Appraisal Thresholds Bordello
- AVMs… The Not So Accurate Magic Bullet - November 22, 2022
- Visualizing Market Activity Using Graphs & Trendlines - November 18, 2022
- Diatribes Against Appraisers - October 31, 2022
Anyone wants to place a wager on how long before appraisal thresholds are raised for SFR?
Retirement, with a part-time job working as a bouncer at a bordello in the Nevada desert is beginning to look appealing. Activity there is similar to what appraisers are experiencing these days.
“The FDIC board of directors today (Mar. 20, 2018) approved a final rule to raise the appraisal thresholds for commercial real estate transactions from $250,000 to $500,000…”
While the individual 1-4 unit investment properties are being kept at $250,000, would anyone like to place a wager on how long it will be before the appraisal thresholds for SFR is raised to $400,000 or above, and not just for ‘rural’ properties only?
In other news, here’s an interesting twist on family dynamics!
In short, if you are going to have a family business, treat family fairly, and per the agreement you agree to.
The story is from this link.
Court affirms son owes dad $40K in appraisal fees
A dispute between a Howard County father and son who operated a real estate appraisal business was rightly decided by the trial court, which found the son owed his father more than $40,000 in past-due appraisal fees…
An accountant found that father Kent was owed more than $28,000 in appraisal fees that had been collected from May 2011-December 2013. Subsequently, Kent received smaller and smaller payments for the appraisals he did until he finally terminated the business relationship in June 2015. He sued his son the following February, and the trial court found Mark owed his father $40,623.55…
Both still have active licenses.
Property ‘taking’ issue before US Supreme Court again
Those of you who like to follow the US Supreme Court proceedings relating to real estate issues (takings clause – 5th Amendment to the US Constitution) may want to peruse this article, and look at.

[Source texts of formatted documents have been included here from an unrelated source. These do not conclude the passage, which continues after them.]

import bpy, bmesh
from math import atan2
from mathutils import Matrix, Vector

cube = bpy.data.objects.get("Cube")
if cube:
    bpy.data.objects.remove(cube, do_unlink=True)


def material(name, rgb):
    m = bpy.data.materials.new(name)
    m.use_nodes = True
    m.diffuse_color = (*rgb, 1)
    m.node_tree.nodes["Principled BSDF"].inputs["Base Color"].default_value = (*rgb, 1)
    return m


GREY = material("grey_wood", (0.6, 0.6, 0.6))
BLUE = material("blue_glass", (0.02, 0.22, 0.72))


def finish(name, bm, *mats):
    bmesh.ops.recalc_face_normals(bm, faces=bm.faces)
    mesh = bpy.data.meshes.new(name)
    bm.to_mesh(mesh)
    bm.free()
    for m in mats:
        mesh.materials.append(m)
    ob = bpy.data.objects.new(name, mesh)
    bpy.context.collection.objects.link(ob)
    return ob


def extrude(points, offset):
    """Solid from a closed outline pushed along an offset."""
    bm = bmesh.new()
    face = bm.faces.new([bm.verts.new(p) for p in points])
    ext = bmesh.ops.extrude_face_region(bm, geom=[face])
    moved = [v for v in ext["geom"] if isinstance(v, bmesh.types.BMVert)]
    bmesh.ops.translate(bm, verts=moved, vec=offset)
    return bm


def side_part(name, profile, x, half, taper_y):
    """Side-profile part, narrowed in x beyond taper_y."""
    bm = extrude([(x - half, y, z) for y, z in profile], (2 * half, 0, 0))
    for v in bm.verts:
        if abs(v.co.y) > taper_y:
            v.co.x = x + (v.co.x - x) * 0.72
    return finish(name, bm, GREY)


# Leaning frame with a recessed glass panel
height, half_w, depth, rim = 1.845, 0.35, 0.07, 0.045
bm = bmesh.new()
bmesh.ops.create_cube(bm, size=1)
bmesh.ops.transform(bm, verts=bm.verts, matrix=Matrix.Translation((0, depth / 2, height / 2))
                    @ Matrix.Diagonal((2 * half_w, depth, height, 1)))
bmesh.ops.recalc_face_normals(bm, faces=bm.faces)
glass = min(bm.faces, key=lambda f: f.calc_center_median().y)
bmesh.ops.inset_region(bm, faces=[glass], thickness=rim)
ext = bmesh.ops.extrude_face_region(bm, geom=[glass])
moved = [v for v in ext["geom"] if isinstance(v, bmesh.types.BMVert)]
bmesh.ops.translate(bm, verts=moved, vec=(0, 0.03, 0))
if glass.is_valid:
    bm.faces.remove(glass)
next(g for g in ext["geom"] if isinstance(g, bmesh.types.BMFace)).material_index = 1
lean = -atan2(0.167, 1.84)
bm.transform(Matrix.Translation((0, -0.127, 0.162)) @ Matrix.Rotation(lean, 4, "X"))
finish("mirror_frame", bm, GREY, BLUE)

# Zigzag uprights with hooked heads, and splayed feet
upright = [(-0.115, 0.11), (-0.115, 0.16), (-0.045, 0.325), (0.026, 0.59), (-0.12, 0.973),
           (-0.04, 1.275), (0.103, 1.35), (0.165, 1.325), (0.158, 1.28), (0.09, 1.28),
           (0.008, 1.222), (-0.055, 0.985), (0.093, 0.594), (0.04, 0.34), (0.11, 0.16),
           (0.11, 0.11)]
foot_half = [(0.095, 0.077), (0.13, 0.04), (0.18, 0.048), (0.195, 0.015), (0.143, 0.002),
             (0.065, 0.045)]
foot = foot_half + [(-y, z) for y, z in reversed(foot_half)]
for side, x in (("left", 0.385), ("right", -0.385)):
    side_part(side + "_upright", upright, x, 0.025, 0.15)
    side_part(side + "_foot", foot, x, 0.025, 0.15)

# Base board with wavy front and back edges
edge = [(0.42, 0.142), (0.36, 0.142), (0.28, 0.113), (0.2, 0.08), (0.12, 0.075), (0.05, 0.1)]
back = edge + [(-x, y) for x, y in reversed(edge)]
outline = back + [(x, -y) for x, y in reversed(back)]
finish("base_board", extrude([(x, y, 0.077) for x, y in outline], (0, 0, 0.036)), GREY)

This case involves a local jurisdiction (in Pennsylvania) who decreed private property must be opened to public access during the day. The property owner is contesting that decision.
This case, and the eventual decision, may have the effect to modify other Supreme Court decisions about ‘takings’ that have happened across the US.